Queen of the mobile analytics market, App Annie has published its report on 2014's most popular apps and trends. You can download the report for free (by providing some basic details) here (http://blog.appannie.com/app-annie-index-retrospective-2014/). It provides some useful insights for mobile app developers, product planners and designers as to what could be the next big thing in apps.
The vaguely depressing news is that its the usual suspects at the top of most charts with Facebook, Clash of Clans, Pandora, YouTube and other big hitting apps dominating. However, further into the report, we see that social networking, photography, education and productivity apps continue to climb the category rankings, so there's plenty of room for growth in those areas. If your app can appeal to those markets, you stand a better chance of making an impact.
What definitely rose to fame in 2014 were many incredibly simple, single-tap type apps, from Flappy Birds, to the Yo app that raised almost £1 million in funding. If you can find a niche app with one killer feature that will be popular and insanely easy to use, then there is little harm in throwing it out there to see if it could be the next big viral app.
If your app can have a global appeal, or you can focus it on particular markets, then the BRIC countries (Brazil, Russia, India and China) are set to continue booming in 2015, along with territories like Turkey and Mexico which are soaring up the download and revenue charts.
Reflecting the rise in focused video and streaming content, perhaps the next key step in mobile evolution is local video streaming apps. Consider hyper-local news, live viral video broadcasts and other avenues as highly monetisable areas to investigate for your next killer app. And, if you can give it a female-friendly, social focus, then women are busier in those segments than men.

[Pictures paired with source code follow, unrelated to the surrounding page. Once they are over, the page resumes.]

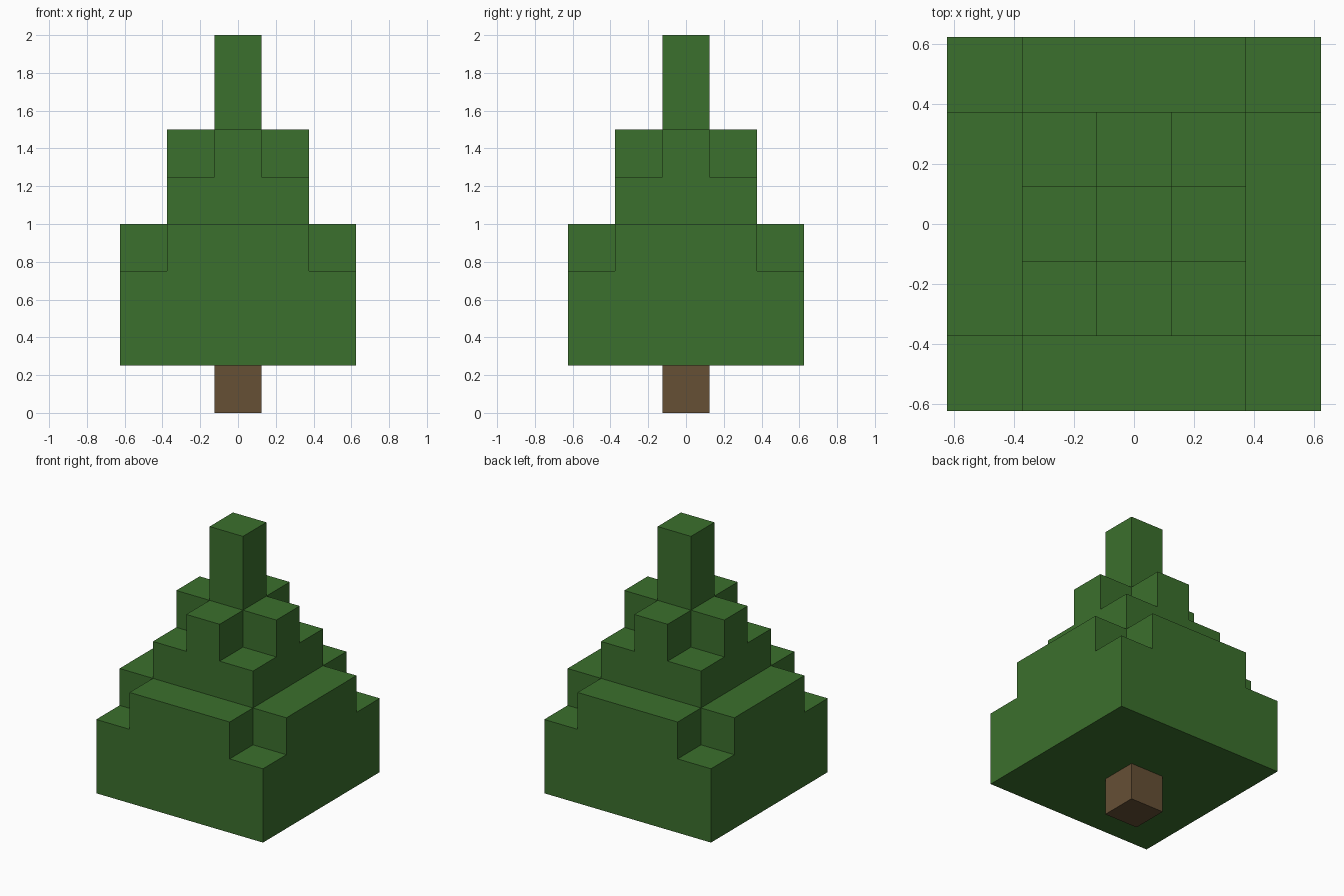
import bpy
import bmesh

default = bpy.data.objects.get("Cube")
if default:
    bpy.data.objects.remove(default, do_unlink=True)


def make_material(name, color):
    mat = bpy.data.materials.new(name)
    mat.use_nodes = True
    mat.diffuse_color = color
    mat.node_tree.nodes["Principled BSDF"].inputs["Base Color"].default_value = color
    return mat


def prism(name, outline, bottom, top, mat):
    """Extrude a flat outline straight up into a closed block."""
    bm = bmesh.new()
    base = bm.faces.new([bm.verts.new((x, y, bottom)) for x, y in outline])
    grown = bmesh.ops.extrude_face_region(bm, geom=[base], use_keep_orig=True)
    for item in grown["geom"]:
        if isinstance(item, bmesh.types.BMVert):
            item.co.z = top
    bmesh.ops.recalc_face_normals(bm, faces=bm.faces[:])
    mesh = bpy.data.meshes.new(name)
    bm.to_mesh(mesh)
    bm.free()
    mesh.materials.append(mat)
    obj = bpy.data.objects.new(name, mesh)
    bpy.context.collection.objects.link(obj)
    return obj


def square(half):
    return [(-half, -half), (half, -half), (half, half), (-half, half)]


def cross(half, arm):
    """Square outline with its four corners notched out."""
    points = []
    x, y = 1, 0
    for _ in range(4):
        # one arm end and the inner corner after it, turned a quarter each time
        for out, side in ((half, -arm), (half, arm), (arm, arm)):
            points.append((out * x - side * y, out * y + side * x))
        x, y = -y, x
    return points


leaf = make_material("leaf_green", (0.044, 0.162, 0.026, 1))
bark = make_material("bark_brown", (0.133, 0.080, 0.036, 1))

UNIT = 0.25
THIN, MIDDLE, WIDE = UNIT * 0.5, UNIT * 1.5, UNIT * 2.5

# Trunk
prism("trunk", square(THIN), 0, UNIT, bark)

# Lower foliage: full slab, then a layer with the corners missing
prism("lower_foliage", square(WIDE), UNIT, UNIT * 3, leaf)
prism("lower_foliage_step", cross(WIDE, MIDDLE), UNIT * 3, UNIT * 4, leaf)

# Upper foliage
prism("upper_foliage", square(MIDDLE), UNIT * 4, UNIT * 5, leaf)
prism("upper_foliage_step", cross(MIDDLE, THIN), UNIT * 5, UNIT * 6, leaf)

# Tip
prism("foliage_tip", square(THIN), UNIT * 6, UNIT * 8, leaf)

So, perhaps the breakout apps for 2015 will be those that target popular female-focused trends, brands and emerging markets. Will your app find the magic ingredient and be the next million pound wonder?